====== DATA IN THIS EXERCISE

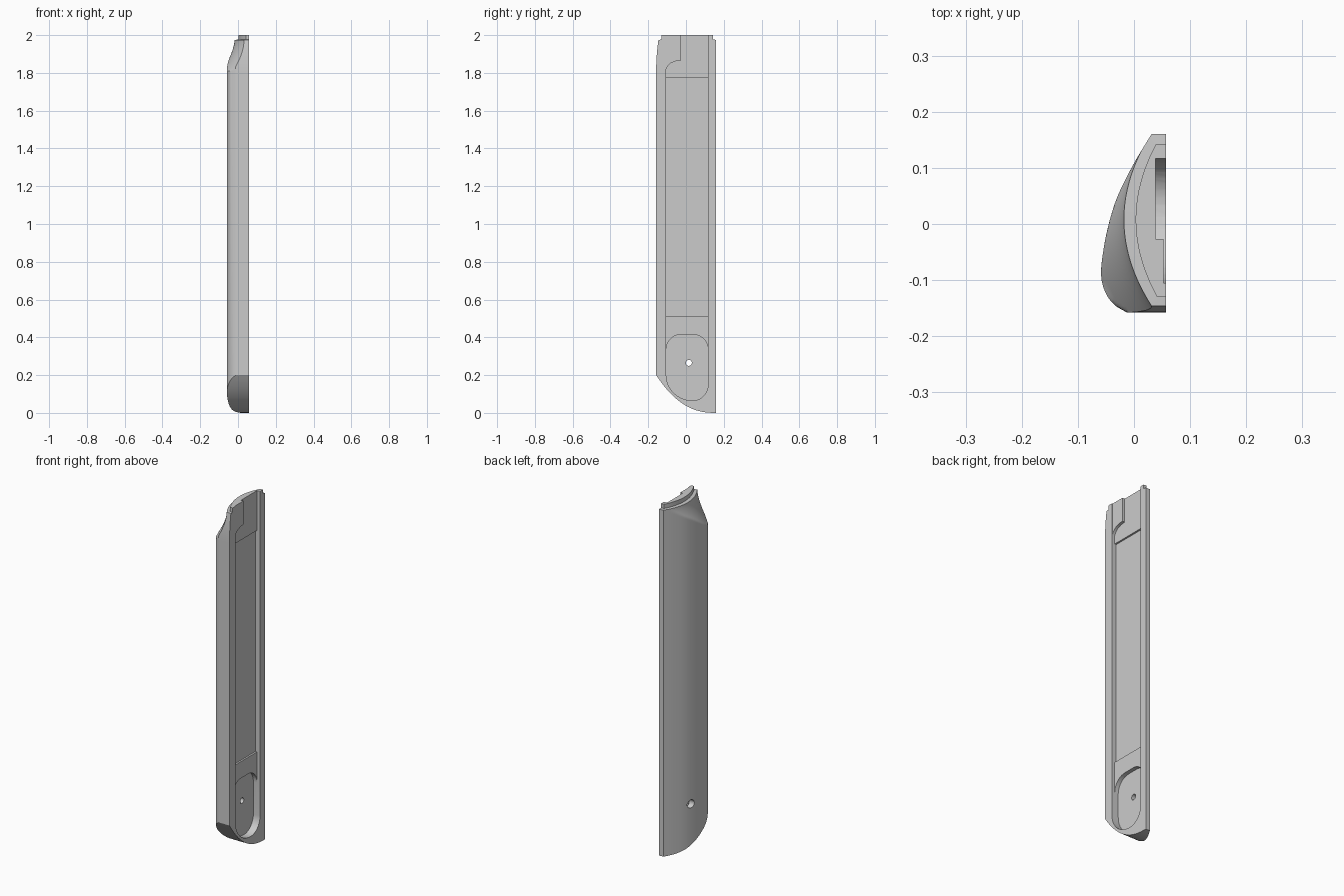
import bpy, bmesh
from math import cos, sin, radians

cube = bpy.data.objects.get("Cube")
if cube:
    bpy.data.objects.remove(cube)

grey = bpy.data.materials.new("plain grey")
grey.use_nodes = True
colour = (0.6, 0.6, 0.6, 1)
grey.diffuse_color = colour
grey.node_tree.nodes["Principled BSDF"].inputs["Base Color"].default_value = colour

FLAT, FRONT, BACK, STEPS = 0.057, -0.158, 0.16, 56
SCOOP, SHOULDER = 1.81, 1.975

# Outer cross-section, as (y, x) from the front corner to the back edge
OUTER = [(-0.158, -0.012), (-0.145, -0.034), (-0.122, -0.051), (-0.092, -0.0585),
         (-0.05, -0.055), (0, -0.045), (0.05, -0.029), (0.11, 0.001), (0.16, 0.031)]


def outer_x(y):
    """Smooth interpolation through the cross-section points."""
    n = len(OUTER)
    i = next((k for k in range(n - 1) if y <= OUTER[k + 1][0]), n - 2)
    (y0, x0), (y1, x1) = OUTER[i], OUTER[i + 1]

    def slope(k):
        a, b = OUTER[max(k - 1, 0)], OUTER[min(k + 1, n - 1)]
        return (b[1] - a[1]) / (b[0] - a[0])
    h = y1 - y0
    t = (y - y0) / h
    return (x0 * (1 + 2 * t) * (1 - t) ** 2 + x1 * t * t * (3 - 2 * t)
            + h * slope(i) * t * (1 - t) ** 2 + h * slope(i + 1) * t * t * (t - 1))


def arc_x(y, tip, depth, half):
    return tip + depth * ((y - 0.008) / half) ** 2


def body_level(z):
    """One level of the shell; the scoop at the top cuts into the section."""
    t = max(0, (z - SCOOP) / (SHOULDER - SCOOP))
    front = FRONT + 0.012 * t * t
    level = []
    for i in range(STEPS + 1):
        u = i / STEPS
        y = front + (BACK - front) * u
        x = outer_x(y)
        if t > 0:
            x = max(x, arc_x(y, -0.018, 0.048, 0.152) - 0.066 * (1 - t) ** 1.6)
        level.append((x, y, z if z else 0.2 * (1 - u) ** 2.42))
    return level


def tongue_level(z):
    level = []
    for i in range(STEPS + 1):
        y = -0.13 + 0.273 * i / STEPS
        level.append((arc_x(y, 0.003, 0.037, 0.136), y, z))
    return level


def finish(bm, name):
    bmesh.ops.recalc_face_normals(bm, faces=bm.faces)
    mesh = bpy.data.meshes.new(name)
    bm.to_mesh(mesh)
    bm.free()
    obj = bpy.data.objects.new(name, mesh)
    obj.data.materials.append(grey)
    bpy.context.collection.objects.link(obj)
    return obj


def loft(name, levels):
    """Solid between the curved levels and the flat mating plane."""
    bm = bmesh.new()
    curved = [[bm.verts.new(p) for p in lv] for lv in levels]
    flat = [[bm.verts.new((FLAT, p[1], p[2])) for p in lv] for lv in levels]
    for i in range(STEPS):
        for side in (curved, flat):
            for a, b in zip(side, side[1:]):
                bm.faces.new((a[i], a[i + 1], b[i + 1], b[i]))
        for k in (0, -1):
            bm.faces.new((curved[k][i], curved[k][i + 1], flat[k][i + 1], flat[k][i]))
    for k in range(len(levels) - 1):
        for e in (0, -1):
            bm.faces.new((curved[k][e], curved[k + 1][e], flat[k + 1][e], flat[k][e]))
    return finish(bm, name)


def prism(name, outline, x0, x1=0.1):
    """Cutter: a (y, z) outline extruded along x."""
    bm = bmesh.new()
    low, high = [[bm.verts.new((x, y, z)) for y, z in outline] for x in (x0, x1)]
    bm.faces.new(low)
    bm.faces.new(high)
    for i in range(len(low)):
        bm.faces.new((low[i - 1], low[i], high[i], high[i - 1]))
    obj = finish(bm, name)
    obj.hide_render = True
    return obj


def box(y0, y1, z0, z1):
    return [(y0, z0), (y1, z0), (y1, z1), (y0, z1)]


def arc(cy, cz, ry, rz, start, end, n=10):
    angles = [radians(start + (end - start) * i / n) for i in range(n + 1)]
    return [(cy + ry * cos(a), cz + rz * sin(a)) for a in angles]


# Shell with scooped top, shoulder and tongue
scoop_levels = [SCOOP + (SHOULDER - SCOOP) * i / 20 for i in range(21)]
shell = loft("handle_shell", [body_level(z) for z in [0] + scoop_levels]
             + [tongue_level(z) for z in (SHOULDER + 0.001, 2)])

# Recesses in the flat side
L, R = -0.105, 0.117
slot = [(L, 0.3), (R, 0.3), (R, 2.1), (-0.027, 2.1)] + [
    (-0.027, 1.865), (-0.055, 1.862), (-0.08, 1.852), (-0.098, 1.835), (L, 1.82)]
pocket = (arc(R - 0.08, 0.335, 0.08, 0.08, 0, 90) + arc(L + 0.08, 0.335, 0.08, 0.08, 90, 180)
          + arc(0.035, 0.2, 0.14, 0.135, 180, 270)
          + arc(0.035, 0.15, R - 0.035, 0.085, 270, 360)[1:])
cutters = [
    prism("slot_cutter", slot, 0.038),
    prism("channel_cutter", box(L, R, 0.51, 1.773), 0.028),
    prism("ledge_cutter", box(L, -0.02, 1.79, 2.1), 0.053),
    prism("pocket_cutter", pocket, 0.015),
    prism("pin_hole_cutter", arc(0.015, 0.265, 0.016, 0.016, 0, 345, 23), -0.1),
    prism("counterbore_cutter", arc(0.015, 0.265, 0.023, 0.023, 0, 345, 23), -0.1, -0.015),
]
bpy.context.view_layer.objects.active = shell
for cutter in cutters:
    mod = shell.modifiers.new(cutter.name, 'BOOLEAN')
    mod.operation, mod.solver, mod.object = 'DIFFERENCE', 'EXACT', cutter
    bpy.ops.object.modifier_apply(modifier=mod.name)
    bpy.data.objects.remove(cutter)

# Smooth curved side, crisp edges
bpy.ops.object.select_all(action='DESELECT')
shell.select_set(True)
bpy.ops.object.shade_smooth_by_angle(angle=radians(25))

============

▶ [PROBLEM DETAILS] Gather and copy every line of the data in which the string "curved" is found.

▶ [RESULT OF THIS TASK]
    """Solid between the curved levels and the flat mating plane."""
    curved = [[bm.verts.new(p) for p in lv] for lv in levels]
        for side in (curved, flat):
            bm.faces.new((curved[k][i], curved[k][i + 1], flat[k][i + 1], flat[k][i]))
            bm.faces.new((curved[k][e], curved[k + 1][e], flat[k + 1][e], flat[k][e]))
# Smooth curved side, crisp edges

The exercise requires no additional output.